Dataset entries:
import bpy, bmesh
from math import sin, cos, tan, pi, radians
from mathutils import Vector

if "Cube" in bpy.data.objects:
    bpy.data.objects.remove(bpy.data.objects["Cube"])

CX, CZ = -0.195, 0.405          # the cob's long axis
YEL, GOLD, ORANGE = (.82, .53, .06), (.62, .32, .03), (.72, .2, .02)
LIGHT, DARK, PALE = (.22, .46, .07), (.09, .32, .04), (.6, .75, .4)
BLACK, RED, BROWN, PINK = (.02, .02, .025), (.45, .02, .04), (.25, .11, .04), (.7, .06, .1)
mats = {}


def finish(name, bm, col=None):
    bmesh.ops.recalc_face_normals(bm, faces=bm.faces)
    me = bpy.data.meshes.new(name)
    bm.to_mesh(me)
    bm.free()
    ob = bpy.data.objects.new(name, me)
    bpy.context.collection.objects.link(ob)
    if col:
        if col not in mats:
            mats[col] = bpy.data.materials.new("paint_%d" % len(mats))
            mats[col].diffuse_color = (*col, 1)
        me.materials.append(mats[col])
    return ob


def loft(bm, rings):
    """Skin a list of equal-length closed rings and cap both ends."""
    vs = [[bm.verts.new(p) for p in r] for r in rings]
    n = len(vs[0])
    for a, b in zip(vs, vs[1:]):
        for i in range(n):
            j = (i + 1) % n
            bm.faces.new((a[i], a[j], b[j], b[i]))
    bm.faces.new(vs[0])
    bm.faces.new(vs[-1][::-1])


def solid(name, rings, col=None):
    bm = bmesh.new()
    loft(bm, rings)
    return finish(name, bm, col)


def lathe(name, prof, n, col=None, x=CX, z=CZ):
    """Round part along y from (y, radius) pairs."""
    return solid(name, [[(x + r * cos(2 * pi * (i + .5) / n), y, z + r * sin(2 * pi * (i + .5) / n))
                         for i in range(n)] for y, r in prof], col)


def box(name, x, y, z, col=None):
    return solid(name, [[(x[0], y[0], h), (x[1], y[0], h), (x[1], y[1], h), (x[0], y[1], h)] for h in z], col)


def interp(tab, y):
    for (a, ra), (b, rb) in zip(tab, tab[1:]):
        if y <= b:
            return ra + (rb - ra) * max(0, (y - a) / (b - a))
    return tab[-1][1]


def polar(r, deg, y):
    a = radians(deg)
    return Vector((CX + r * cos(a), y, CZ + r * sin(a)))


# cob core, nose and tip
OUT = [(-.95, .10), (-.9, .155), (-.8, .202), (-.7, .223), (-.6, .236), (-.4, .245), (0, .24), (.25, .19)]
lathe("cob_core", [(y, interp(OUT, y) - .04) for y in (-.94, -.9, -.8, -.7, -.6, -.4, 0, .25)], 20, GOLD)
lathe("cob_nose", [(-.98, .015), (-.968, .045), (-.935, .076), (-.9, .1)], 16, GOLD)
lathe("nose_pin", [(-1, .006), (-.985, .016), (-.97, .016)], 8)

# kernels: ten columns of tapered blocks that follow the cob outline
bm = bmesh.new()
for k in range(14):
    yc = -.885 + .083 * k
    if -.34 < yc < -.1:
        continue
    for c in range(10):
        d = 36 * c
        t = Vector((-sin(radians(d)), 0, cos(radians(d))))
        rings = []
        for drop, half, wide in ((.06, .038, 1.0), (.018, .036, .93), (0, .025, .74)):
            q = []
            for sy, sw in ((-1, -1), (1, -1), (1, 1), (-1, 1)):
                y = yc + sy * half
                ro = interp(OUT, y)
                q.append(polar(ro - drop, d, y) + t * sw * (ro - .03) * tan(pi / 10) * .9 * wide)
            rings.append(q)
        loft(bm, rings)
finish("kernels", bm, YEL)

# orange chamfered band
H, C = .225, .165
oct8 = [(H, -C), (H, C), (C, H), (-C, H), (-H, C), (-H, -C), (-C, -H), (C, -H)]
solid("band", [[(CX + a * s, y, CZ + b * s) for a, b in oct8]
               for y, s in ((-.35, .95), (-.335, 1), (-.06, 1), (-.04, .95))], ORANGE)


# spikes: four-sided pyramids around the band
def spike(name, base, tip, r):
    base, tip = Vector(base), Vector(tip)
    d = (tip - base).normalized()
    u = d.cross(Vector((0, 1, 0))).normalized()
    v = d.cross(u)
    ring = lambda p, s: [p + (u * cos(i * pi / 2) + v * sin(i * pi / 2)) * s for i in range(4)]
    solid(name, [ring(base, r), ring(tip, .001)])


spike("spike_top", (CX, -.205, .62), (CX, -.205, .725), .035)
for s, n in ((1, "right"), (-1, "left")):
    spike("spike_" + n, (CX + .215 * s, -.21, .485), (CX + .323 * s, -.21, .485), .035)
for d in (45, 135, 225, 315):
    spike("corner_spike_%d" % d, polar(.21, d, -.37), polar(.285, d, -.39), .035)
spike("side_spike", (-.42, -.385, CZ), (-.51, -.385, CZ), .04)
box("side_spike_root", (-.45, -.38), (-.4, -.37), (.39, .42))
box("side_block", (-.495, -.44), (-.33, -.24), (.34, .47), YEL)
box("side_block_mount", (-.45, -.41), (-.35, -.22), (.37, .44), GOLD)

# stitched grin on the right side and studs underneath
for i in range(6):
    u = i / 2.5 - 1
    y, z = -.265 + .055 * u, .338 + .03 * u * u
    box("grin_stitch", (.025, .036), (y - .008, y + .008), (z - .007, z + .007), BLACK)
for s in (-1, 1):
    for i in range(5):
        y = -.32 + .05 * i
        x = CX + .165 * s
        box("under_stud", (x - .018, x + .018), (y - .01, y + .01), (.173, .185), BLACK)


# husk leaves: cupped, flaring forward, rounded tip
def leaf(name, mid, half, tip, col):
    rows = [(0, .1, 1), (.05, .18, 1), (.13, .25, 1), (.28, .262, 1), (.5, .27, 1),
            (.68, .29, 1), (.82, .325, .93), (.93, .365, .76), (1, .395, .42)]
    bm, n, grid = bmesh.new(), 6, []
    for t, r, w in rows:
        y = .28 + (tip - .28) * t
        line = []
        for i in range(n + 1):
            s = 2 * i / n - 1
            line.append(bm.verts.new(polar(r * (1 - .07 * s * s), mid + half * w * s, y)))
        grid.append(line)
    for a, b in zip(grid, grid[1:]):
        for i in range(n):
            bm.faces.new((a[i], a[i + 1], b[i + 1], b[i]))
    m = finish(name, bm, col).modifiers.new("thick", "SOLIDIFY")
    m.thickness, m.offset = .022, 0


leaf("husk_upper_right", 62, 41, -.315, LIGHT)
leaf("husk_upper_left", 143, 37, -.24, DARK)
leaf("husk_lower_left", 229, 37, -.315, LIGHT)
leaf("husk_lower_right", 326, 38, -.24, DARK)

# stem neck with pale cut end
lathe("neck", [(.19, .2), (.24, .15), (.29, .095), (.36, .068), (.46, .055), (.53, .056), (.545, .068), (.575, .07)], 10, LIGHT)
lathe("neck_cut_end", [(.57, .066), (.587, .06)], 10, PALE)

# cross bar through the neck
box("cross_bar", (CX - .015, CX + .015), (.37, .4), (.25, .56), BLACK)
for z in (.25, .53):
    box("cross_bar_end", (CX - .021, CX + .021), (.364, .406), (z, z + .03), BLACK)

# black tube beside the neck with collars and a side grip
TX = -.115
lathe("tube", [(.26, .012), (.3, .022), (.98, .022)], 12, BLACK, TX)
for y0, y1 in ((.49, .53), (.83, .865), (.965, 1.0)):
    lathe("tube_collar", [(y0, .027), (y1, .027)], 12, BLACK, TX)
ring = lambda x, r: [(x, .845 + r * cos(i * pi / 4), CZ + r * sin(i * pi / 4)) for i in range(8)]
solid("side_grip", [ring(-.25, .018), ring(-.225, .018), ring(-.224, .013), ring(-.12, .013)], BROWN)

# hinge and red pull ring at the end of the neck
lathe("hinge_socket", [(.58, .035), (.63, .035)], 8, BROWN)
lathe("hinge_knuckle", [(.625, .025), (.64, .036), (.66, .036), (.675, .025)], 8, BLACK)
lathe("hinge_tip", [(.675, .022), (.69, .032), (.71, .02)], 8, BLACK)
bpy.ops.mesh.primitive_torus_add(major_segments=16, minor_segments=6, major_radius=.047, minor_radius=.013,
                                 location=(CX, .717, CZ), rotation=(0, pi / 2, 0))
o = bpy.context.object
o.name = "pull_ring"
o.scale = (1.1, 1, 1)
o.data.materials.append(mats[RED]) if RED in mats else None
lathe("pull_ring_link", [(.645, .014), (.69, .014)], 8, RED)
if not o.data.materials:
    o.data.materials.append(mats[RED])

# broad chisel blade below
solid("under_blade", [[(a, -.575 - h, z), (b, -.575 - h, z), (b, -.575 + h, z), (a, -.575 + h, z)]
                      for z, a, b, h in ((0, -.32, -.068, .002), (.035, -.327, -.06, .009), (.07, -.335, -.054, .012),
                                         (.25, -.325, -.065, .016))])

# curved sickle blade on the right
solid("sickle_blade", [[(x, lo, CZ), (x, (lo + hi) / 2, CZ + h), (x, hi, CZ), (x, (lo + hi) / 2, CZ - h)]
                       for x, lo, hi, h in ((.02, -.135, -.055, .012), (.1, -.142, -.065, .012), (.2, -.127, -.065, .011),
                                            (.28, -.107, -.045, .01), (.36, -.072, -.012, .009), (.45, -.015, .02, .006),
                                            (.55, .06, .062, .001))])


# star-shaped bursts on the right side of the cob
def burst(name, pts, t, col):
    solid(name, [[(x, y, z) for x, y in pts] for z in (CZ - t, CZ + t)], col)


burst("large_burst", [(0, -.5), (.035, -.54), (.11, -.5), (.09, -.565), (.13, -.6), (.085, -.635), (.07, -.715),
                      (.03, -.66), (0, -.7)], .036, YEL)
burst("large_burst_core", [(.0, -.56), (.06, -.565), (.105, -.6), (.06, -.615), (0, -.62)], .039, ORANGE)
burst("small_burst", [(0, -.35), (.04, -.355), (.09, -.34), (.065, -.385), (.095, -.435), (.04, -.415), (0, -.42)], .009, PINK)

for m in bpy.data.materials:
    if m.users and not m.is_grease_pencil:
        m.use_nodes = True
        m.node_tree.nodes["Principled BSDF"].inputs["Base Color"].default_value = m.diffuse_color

# WHAT IS NEEDED
If a line above holds the word "rings", copy it.

# ANSWER SECTION
def loft(bm, rings):
    """Skin a list of equal-length closed rings and cap both ends."""
    vs = [[bm.verts.new(p) for p in r] for r in rings]
def solid(name, rings, col=None):
    loft(bm, rings)
        rings = []
            rings.append(q)
        loft(bm, rings)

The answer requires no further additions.